Blog #9 Can You Resist This?

The beauty of working with watercolour paints is that they sparkle once spread on the paper. They are so very vibrant and a joy to manipulate as you create. Many of the colours available are transparent which adds to their brilliance but that also means you can see right through them to any pencil lines or previous layers of paint underneath. Traditionally you never use white paint when painting with watercolours, the white of the paper acts as your ‘white’. Knowing this helps you to prepare and to plan ahead. When you need an area in your painting to remain white you can just carefully not paint there and that can be easier said then done. You may need to use a resist technique.

As you can see in the pictures above one marvellously simple way to “save your whites” is to block out these areas with the masking tape resist technique. Not only does this protect your whites but it allows you to paint washes of colour freely over your entire watercolour paper surface for a continuous appearance. Be sure to do a test sample with this resist technique and your masking tape. This will ensure your tape provides the right amount of stickiness to adhere to the paper to keep the paint out yet be able to be removed without tearing your paper. Not all masking tapes are created equal, so you may need to shop around to find the best fit. Avoid coloured masking tapes like green and blue, they can throw off your sense of colour while painting. Using understated standard beige coloured masking tape will be less impactful which works to your advantage.

‘Wolf Lake, Terra Cotta Ontario’ original watercolour 13 1/2″x11″ framed.

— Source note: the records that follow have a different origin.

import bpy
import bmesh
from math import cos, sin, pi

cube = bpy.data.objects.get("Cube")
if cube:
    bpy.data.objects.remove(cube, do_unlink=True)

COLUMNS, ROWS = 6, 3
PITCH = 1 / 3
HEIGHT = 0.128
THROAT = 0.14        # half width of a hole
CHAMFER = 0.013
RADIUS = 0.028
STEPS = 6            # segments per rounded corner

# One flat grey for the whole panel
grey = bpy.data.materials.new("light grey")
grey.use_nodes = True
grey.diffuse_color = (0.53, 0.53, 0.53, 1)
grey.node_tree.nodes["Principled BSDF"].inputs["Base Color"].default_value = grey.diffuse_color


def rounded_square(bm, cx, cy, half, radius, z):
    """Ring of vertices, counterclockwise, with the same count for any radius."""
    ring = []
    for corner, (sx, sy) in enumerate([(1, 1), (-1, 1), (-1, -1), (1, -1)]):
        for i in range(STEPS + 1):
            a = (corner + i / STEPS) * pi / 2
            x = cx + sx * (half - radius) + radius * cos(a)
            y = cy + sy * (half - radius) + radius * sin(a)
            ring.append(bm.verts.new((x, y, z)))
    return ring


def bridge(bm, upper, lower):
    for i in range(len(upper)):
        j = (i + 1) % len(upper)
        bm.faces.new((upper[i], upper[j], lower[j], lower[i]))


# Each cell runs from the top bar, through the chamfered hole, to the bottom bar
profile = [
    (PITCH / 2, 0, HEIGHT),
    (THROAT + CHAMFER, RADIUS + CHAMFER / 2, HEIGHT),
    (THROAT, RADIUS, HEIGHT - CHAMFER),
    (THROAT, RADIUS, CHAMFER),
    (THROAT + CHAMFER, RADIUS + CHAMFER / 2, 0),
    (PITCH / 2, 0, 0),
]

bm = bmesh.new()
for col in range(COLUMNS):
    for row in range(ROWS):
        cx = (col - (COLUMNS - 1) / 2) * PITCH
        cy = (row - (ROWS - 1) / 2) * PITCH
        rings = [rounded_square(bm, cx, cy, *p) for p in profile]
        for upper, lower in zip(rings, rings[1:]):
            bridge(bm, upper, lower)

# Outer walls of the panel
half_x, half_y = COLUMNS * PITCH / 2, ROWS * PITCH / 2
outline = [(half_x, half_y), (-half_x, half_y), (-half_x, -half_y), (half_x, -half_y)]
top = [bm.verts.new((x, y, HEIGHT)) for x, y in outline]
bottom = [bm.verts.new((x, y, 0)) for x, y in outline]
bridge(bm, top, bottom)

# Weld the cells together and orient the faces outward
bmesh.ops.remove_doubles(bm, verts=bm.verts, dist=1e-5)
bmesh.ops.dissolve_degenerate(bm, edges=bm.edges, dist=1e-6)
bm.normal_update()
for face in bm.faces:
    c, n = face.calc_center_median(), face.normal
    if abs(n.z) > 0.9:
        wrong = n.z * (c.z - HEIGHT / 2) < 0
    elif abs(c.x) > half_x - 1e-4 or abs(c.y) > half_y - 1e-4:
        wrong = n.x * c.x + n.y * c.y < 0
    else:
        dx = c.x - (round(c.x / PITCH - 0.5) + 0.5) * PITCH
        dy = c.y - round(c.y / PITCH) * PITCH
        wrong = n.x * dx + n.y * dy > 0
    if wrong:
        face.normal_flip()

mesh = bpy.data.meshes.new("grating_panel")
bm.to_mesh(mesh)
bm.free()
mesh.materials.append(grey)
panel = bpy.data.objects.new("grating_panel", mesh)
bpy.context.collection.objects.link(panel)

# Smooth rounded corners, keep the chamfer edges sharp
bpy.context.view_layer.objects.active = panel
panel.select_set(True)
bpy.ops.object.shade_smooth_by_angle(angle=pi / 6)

At the start of my painting above I lay down a border of masking tape for my edges. Then using an x-acto knife and a rubber cutting mat I cut out four tree trunk shapes from four strips of masking tape. I was careful to make sure their shapes were slightly rounded and organic as you would see trees in nature. I then pealed them up from the mat and positioned them down onto my watercolour paper, being careful to press the masking tape down firmly. I was now free to paint away, layering my watercolour washes across the rest of the painting. You can see that I painted all of my sky and lake and the distant islands first. Once everything was dry I pealed up my masking tape to reveal the clean white trees on my paper beneath. Now for the fun part, embellishing my birch trees with colours, shading, textures and additional branches. I hope this inspires you to try this helpful painting technique. I found it hard to resist!